§ Your objective: One part of the entries below is wanted: the lines from the one containing "(0.238, 0.238, 0.238))" through the one containing "# Diagonal fronds step down block by block". Write those out exactly and nothing else.

START Input data

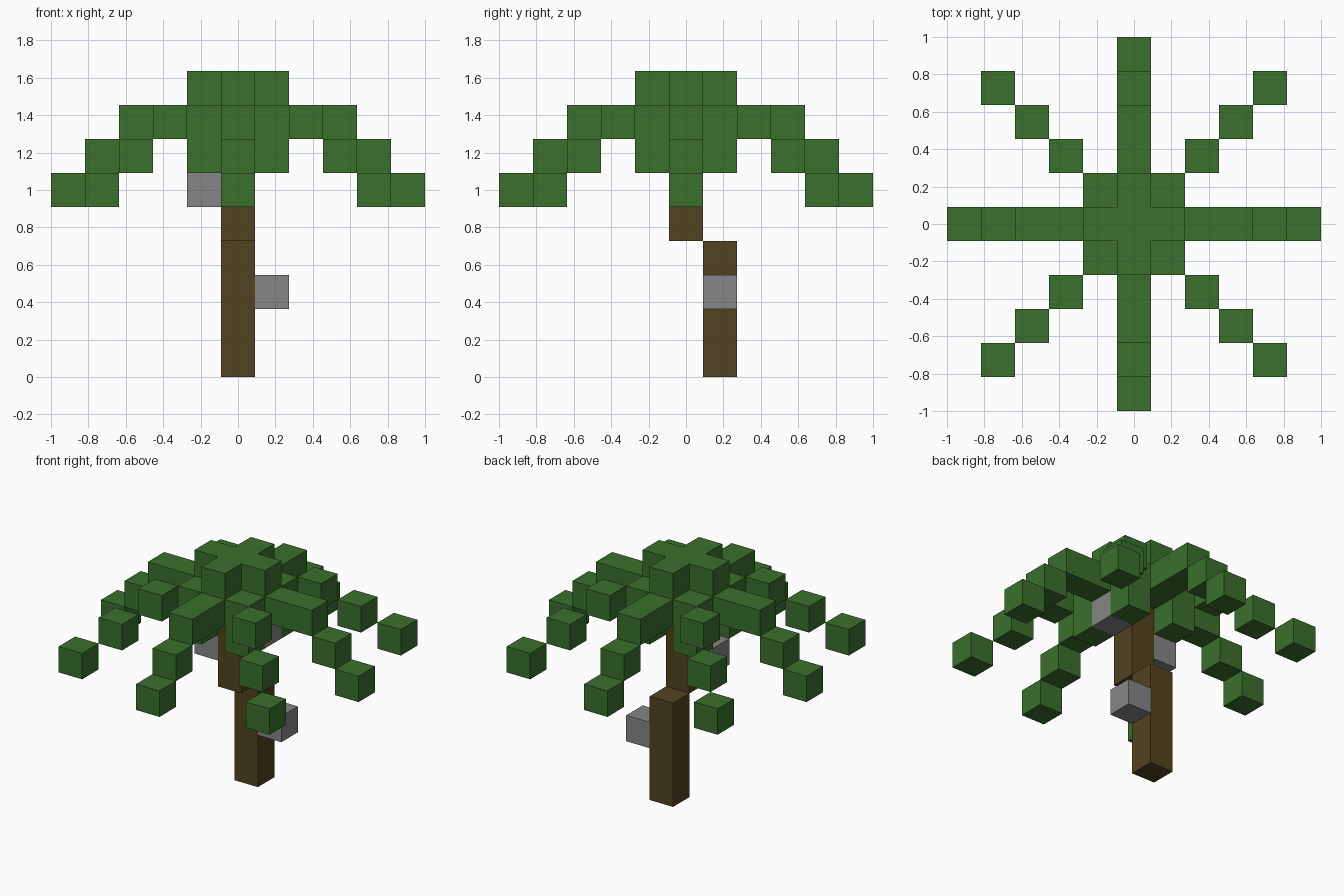
import bpy, bmesh, math
from mathutils import Vector, Matrix

if "Cube" in bpy.data.objects:
    bpy.data.objects.remove(bpy.data.objects["Cube"], do_unlink=True)

UNIT = 2 / 11  # edge of one block


def make_material(name, rgb):
    mat = bpy.data.materials.new(name)
    mat.use_nodes = True
    color = (*rgb, 1)
    mat.diffuse_color = color
    mat.node_tree.nodes["Principled BSDF"].inputs["Base Color"].default_value = color
    return mat


LEAF = make_material("leaf green", (0.043, 0.162, 0.026))
BARK = make_material("bark brown", (0.084, 0.056, 0.015))
STONE = make_material("fruit gray", (0.238, 0.238, 0.238))


def blocks(name, cells, mat):
    """Join unit blocks into one shell, keeping only the outer faces."""
    cells = set(cells)
    bm = bmesh.new()
    for cell in cells:
        centre = Vector(cell) + Vector((0, 0, 0.5))
        for axis in range(3):
            for sign in (-1, 1):
                step = [0, 0, 0]
                step[axis] = sign
                if tuple(c + s for c, s in zip(cell, step)) in cells:
                    continue
                normal = Vector(step)
                u = Vector((step[1], step[2], step[0]))
                v = normal.cross(u)
                corners = [-u - v, u - v, u + v, v - u]
                bm.faces.new([bm.verts.new((centre + (normal + c) / 2) * UNIT)
                              for c in corners])
    bmesh.ops.remove_doubles(bm, verts=bm.verts, dist=0.001)
    bmesh.ops.dissolve_limit(bm, angle_limit=math.radians(1),
                             verts=bm.verts, edges=bm.edges)
    mesh = bpy.data.meshes.new(name)
    bm.to_mesh(mesh)
    bm.free()
    mesh.materials.append(mat)
    obj = bpy.data.objects.new(name, mesh)
    bpy.context.collection.objects.link(obj)


# Trunk in two offset pieces
blocks("lower_trunk", [(0, 1, z) for z in range(4)], BARK)
blocks("upper_trunk", [(0, 0, z) for z in range(4, 7)], BARK)

# Crown: cross on top, full layer, hanging corners
ring = (-1, 0, 1)
core = [(x, y, 7) for x in ring for y in ring]
core += [(x, y, 8) for x in ring for y in ring if x * y == 0]
core += [(x, y, 6) for x in ring for y in ring if x * y != 0]

# Straight fronds join the crown and droop at the tips
straight = [(2, 7), (3, 7), (4, 6), (5, 5)]
for dx, dy in ((1, 0), (-1, 0), (0, 1), (0, -1)):
    core += [(dx * r, dy * r, z) for r, z in straight]
blocks("crown_with_straight_fronds", core, LEAF)

# Diagonal fronds step down block by block
for side, dx in (("left", 1), ("right", -1)):
    for end, dy in (("front", -1), ("back", 1)):
        blocks(f"{end}_{side}_diagonal_frond",
               [(dx * r, dy * r, 9 - r) for r in (2, 3, 4)], LEAF)

# Fruit
for name, cell in (("trunk_fruit", (1, 1, 2)), ("left_crown_fruit", (1, 0, 6)),
                   ("right_crown_fruit", (-1, 0, 5))):
    blocks(name, [cell], STONE)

END Input data

§ Exercise output:
STONE = make_material("fruit gray", (0.238, 0.238, 0.238))


def blocks(name, cells, mat):
    """Join unit blocks into one shell, keeping only the outer faces."""
    cells = set(cells)
    bm = bmesh.new()
    for cell in cells:
        centre = Vector(cell) + Vector((0, 0, 0.5))
        for axis in range(3):
            for sign in (-1, 1):
                step = [0, 0, 0]
                step[axis] = sign
                if tuple(c + s for c, s in zip(cell, step)) in cells:
                    continue
                normal = Vector(step)
                u = Vector((step[1], step[2], step[0]))
                v = normal.cross(u)
                corners = [-u - v, u - v, u + v, v - u]
                bm.faces.new([bm.verts.new((centre + (normal + c) / 2) * UNIT)
                              for c in corners])
    bmesh.ops.remove_doubles(bm, verts=bm.verts, dist=0.001)
    bmesh.ops.dissolve_limit(bm, angle_limit=math.radians(1),
                             verts=bm.verts, edges=bm.edges)
    mesh = bpy.data.meshes.new(name)
    bm.to_mesh(mesh)
    bm.free()
    mesh.materials.append(mat)
    obj = bpy.data.objects.new(name, mesh)
    bpy.context.collection.objects.link(obj)


# Trunk in two offset pieces
blocks("lower_trunk", [(0, 1, z) for z in range(4)], BARK)
blocks("upper_trunk", [(0, 0, z) for z in range(4, 7)], BARK)

# Crown: cross on top, full layer, hanging corners
ring = (-1, 0, 1)
core = [(x, y, 7) for x in ring for y in ring]
core += [(x, y, 8) for x in ring for y in ring if x * y == 0]
core += [(x, y, 6) for x in ring for y in ring if x * y != 0]

# Straight fronds join the crown and droop at the tips
straight = [(2, 7), (3, 7), (4, 6), (5, 5)]
for dx, dy in ((1, 0), (-1, 0), (0, 1), (0, -1)):
    core += [(dx * r, dy * r, z) for r, z in straight]
blocks("crown_with_straight_fronds", core, LEAF)

# Diagonal fronds step down block by block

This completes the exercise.